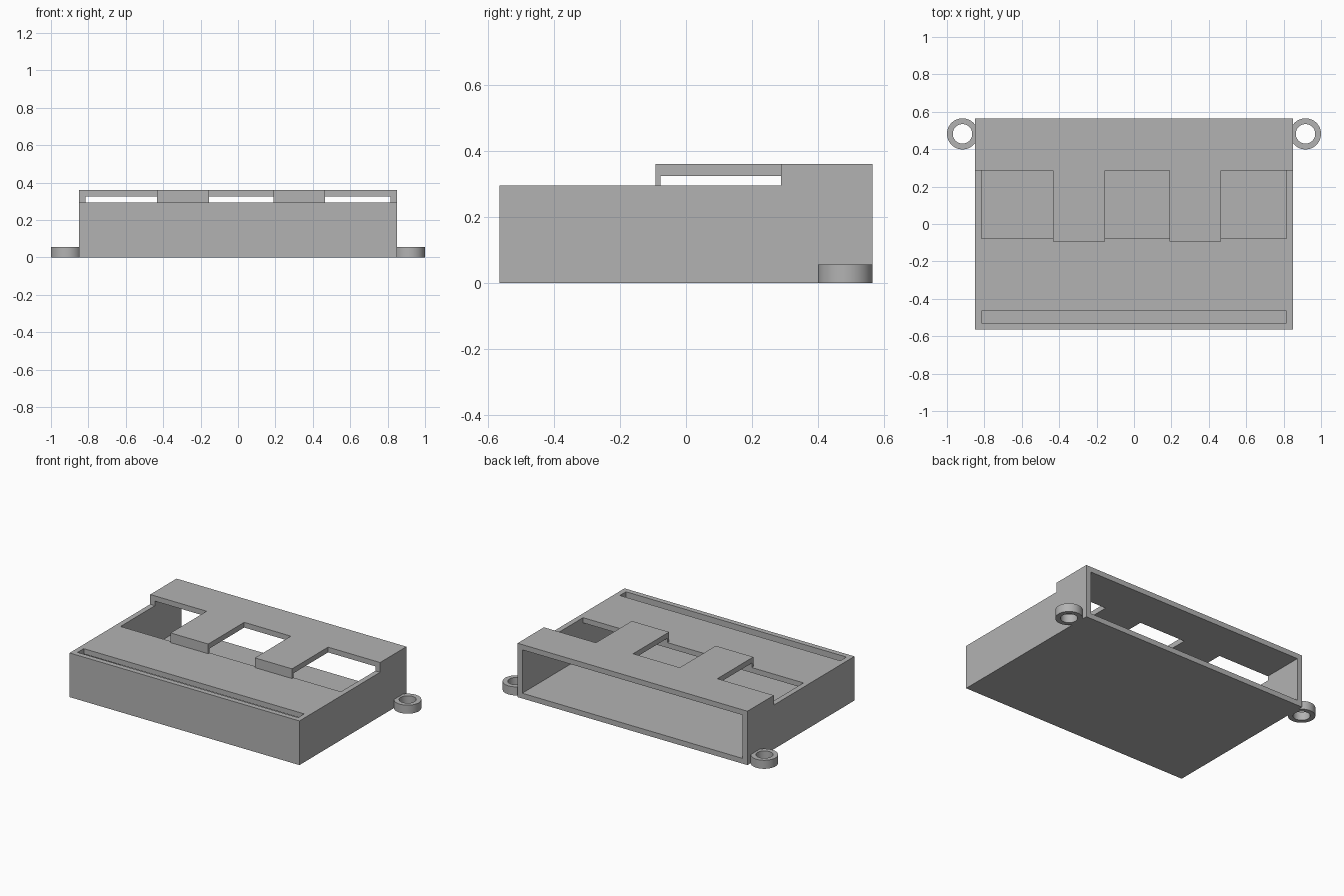
import bpy, bmesh, math

cube = bpy.data.objects.get("Cube")
if cube:
    bpy.data.objects.remove(cube, do_unlink=True)

grey = bpy.data.materials.new("plain grey")
grey.use_nodes = True
colour = (0.45, 0.45, 0.45, 1)
grey.diffuse_color = colour
grey.node_tree.nodes["Principled BSDF"].inputs["Base Color"].default_value = colour

W, D, WALL = 0.85, 0.565, 0.035      # half width, half depth, wall thickness
DECK, TOP = 0.295, 0.36              # low deck and raised roof heights
STEP, GAP_BACK = -0.093, 0.287       # front of the raised part, back of the gaps
INNER = W - WALL


def make_object(name, bm):
    bmesh.ops.recalc_face_normals(bm, faces=bm.faces)
    mesh = bpy.data.meshes.new(name)
    bm.to_mesh(mesh)
    bm.free()
    mesh.materials.append(grey)
    obj = bpy.data.objects.new(name, mesh)
    bpy.context.collection.objects.link(obj)
    return obj


def extrude_side(name, profile, x0, x1):
    """Extrude a (y, z) side profile from x0 to x1."""
    bm = bmesh.new()
    face = bm.faces.new([bm.verts.new((x0, y, z)) for y, z in profile])
    out = bmesh.ops.extrude_face_region(bm, geom=[face])
    verts = [v for v in out["geom"] if isinstance(v, bmesh.types.BMVert)]
    bmesh.ops.translate(bm, verts=verts, vec=(x1 - x0, 0, 0))
    return make_object(name, bm)


def stepped(front, back, low, deck, step, top):
    return [(front, low), (back, low), (back, top), (step, top), (step, deck), (front, deck)]


def rect(y0, y1, z0, z1):
    return [(y0, z0), (y1, z0), (y1, z1), (y0, z1)]


# Tray body with a stepped roof
body = extrude_side("tray_body", stepped(-D, D, 0, DECK, STEP, TOP), -W, W)

# Cavity open at the back, front slot, and gaps between the roof fingers
cutters = [
    extrude_side("cavity_cutter", stepped(WALL - D, 1, WALL, DECK - WALL, -0.077, TOP - WALL),
                 -INNER, INNER),
    extrude_side("slot_cutter", rect(WALL - D, -0.465, 0.1, 0.5), -INNER, INNER),
]
for x0, x1 in ((-1, -0.433), (-0.155, 0.19), (0.465, 1)):
    cutters.append(extrude_side("gap_cutter", rect(-0.2, GAP_BACK, DECK, 0.5), x0, x1))

for cutter in cutters:
    cutter.hide_render = True
    cutter.hide_viewport = True
    cutter.display_type = 'WIRE'
    mod = body.modifiers.new(cutter.name, 'BOOLEAN')
    mod.operation = 'DIFFERENCE'
    mod.solver = 'EXACT'
    mod.object = cutter

# Apply the cuts and remove the helpers
bpy.context.view_layer.objects.active = body
for mod in list(body.modifiers):
    bpy.ops.object.modifier_apply(modifier=mod.name)
for cutter in cutters:
    bpy.data.objects.remove(cutter, do_unlink=True)


# Mounting rings at the back corners
def ring(name, x, y, outer, inner, height, sides=48):
    bm = bmesh.new()
    loops = []
    for r, z in ((outer, 0), (outer, height), (inner, height), (inner, 0)):
        loops.append([bm.verts.new((x + r * math.cos(a), y + r * math.sin(a), z))
                      for a in (math.tau * i / sides for i in range(sides))])
    for k in range(4):
        a, b = loops[k], loops[(k + 1) % 4]
        for i in range(sides):
            j = (i + 1) % sides
            bm.faces.new((a[i], a[j], b[j], b[i]))
    obj = make_object(name, bm)
    bpy.ops.object.select_all(action='DESELECT')
    obj.select_set(True)
    bpy.context.view_layer.objects.active = obj
    bpy.ops.object.shade_smooth_by_angle(angle=math.radians(30))


for side, sign in (("left", 1), ("right", -1)):
    ring(side + "_mounting_ring", sign * 0.917, 0.482, 0.083, 0.052, 0.057)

---+---

None of the pictures should appear, though every line of the data above must be reproduced exactly.

import bpy, bmesh, math

cube = bpy.data.objects.get("Cube")
if cube:
    bpy.data.objects.remove(cube, do_unlink=True)

grey = bpy.data.materials.new("plain grey")
grey.use_nodes = True
colour = (0.45, 0.45, 0.45, 1)
grey.diffuse_color = colour
grey.node_tree.nodes["Principled BSDF"].inputs["Base Color"].default_value = colour

W, D, WALL = 0.85, 0.565, 0.035      # half width, half depth, wall thickness
DECK, TOP = 0.295, 0.36              # low deck and raised roof heights
STEP, GAP_BACK = -0.093, 0.287       # front of the raised part, back of the gaps
INNER = W - WALL


def make_object(name, bm):
    bmesh.ops.recalc_face_normals(bm, faces=bm.faces)
    mesh = bpy.data.meshes.new(name)
    bm.to_mesh(mesh)
    bm.free()
    mesh.materials.append(grey)
    obj = bpy.data.objects.new(name, mesh)
    bpy.context.collection.objects.link(obj)
    return obj


def extrude_side(name, profile, x0, x1):
    """Extrude a (y, z) side profile from x0 to x1."""
    bm = bmesh.new()
    face = bm.faces.new([bm.verts.new((x0, y, z)) for y, z in profile])
    out = bmesh.ops.extrude_face_region(bm, geom=[face])
    verts = [v for v in out["geom"] if isinstance(v, bmesh.types.BMVert)]
    bmesh.ops.translate(bm, verts=verts, vec=(x1 - x0, 0, 0))
    return make_object(name, bm)


def stepped(front, back, low, deck, step, top):
    return [(front, low), (back, low), (back, top), (step, top), (step, deck), (front, deck)]


def rect(y0, y1, z0, z1):
    return [(y0, z0), (y1, z0), (y1, z1), (y0, z1)]


# Tray body with a stepped roof
body = extrude_side("tray_body", stepped(-D, D, 0, DECK, STEP, TOP), -W, W)

# Cavity open at the back, front slot, and gaps between the roof fingers
cutters = [
    extrude_side("cavity_cutter", stepped(WALL - D, 1, WALL, DECK - WALL, -0.077, TOP - WALL),
                 -INNER, INNER),
    extrude_side("slot_cutter", rect(WALL - D, -0.465, 0.1, 0.5), -INNER, INNER),
]
for x0, x1 in ((-1, -0.433), (-0.155, 0.19), (0.465, 1)):
    cutters.append(extrude_side("gap_cutter", rect(-0.2, GAP_BACK, DECK, 0.5), x0, x1))

for cutter in cutters:
    cutter.hide_render = True
    cutter.hide_viewport = True
    cutter.display_type = 'WIRE'
    mod = body.modifiers.new(cutter.name, 'BOOLEAN')
    mod.operation = 'DIFFERENCE'
    mod.solver = 'EXACT'
    mod.object = cutter

# Apply the cuts and remove the helpers
bpy.context.view_layer.objects.active = body
for mod in list(body.modifiers):
    bpy.ops.object.modifier_apply(modifier=mod.name)
for cutter in cutters:
    bpy.data.objects.remove(cutter, do_unlink=True)


# Mounting rings at the back corners
def ring(name, x, y, outer, inner, height, sides=48):
    bm = bmesh.new()
    loops = []
    for r, z in ((outer, 0), (outer, height), (inner, height), (inner, 0)):
        loops.append([bm.verts.new((x + r * math.cos(a), y + r * math.sin(a), z))
                      for a in (math.tau * i / sides for i in range(sides))])
    for k in range(4):
        a, b = loops[k], loops[(k + 1) % 4]
        for i in range(sides):
            j = (i + 1) % sides
            bm.faces.new((a[i], a[j], b[j], b[i]))
    obj = make_object(name, bm)
    bpy.ops.object.select_all(action='DESELECT')
    obj.select_set(True)
    bpy.context.view_layer.objects.active = obj
    bpy.ops.object.shade_smooth_by_angle(angle=math.radians(30))


for side, sign in (("left", 1), ("right", -1)):
    ring(side + "_mounting_ring", sign * 0.917, 0.482, 0.083, 0.052, 0.057)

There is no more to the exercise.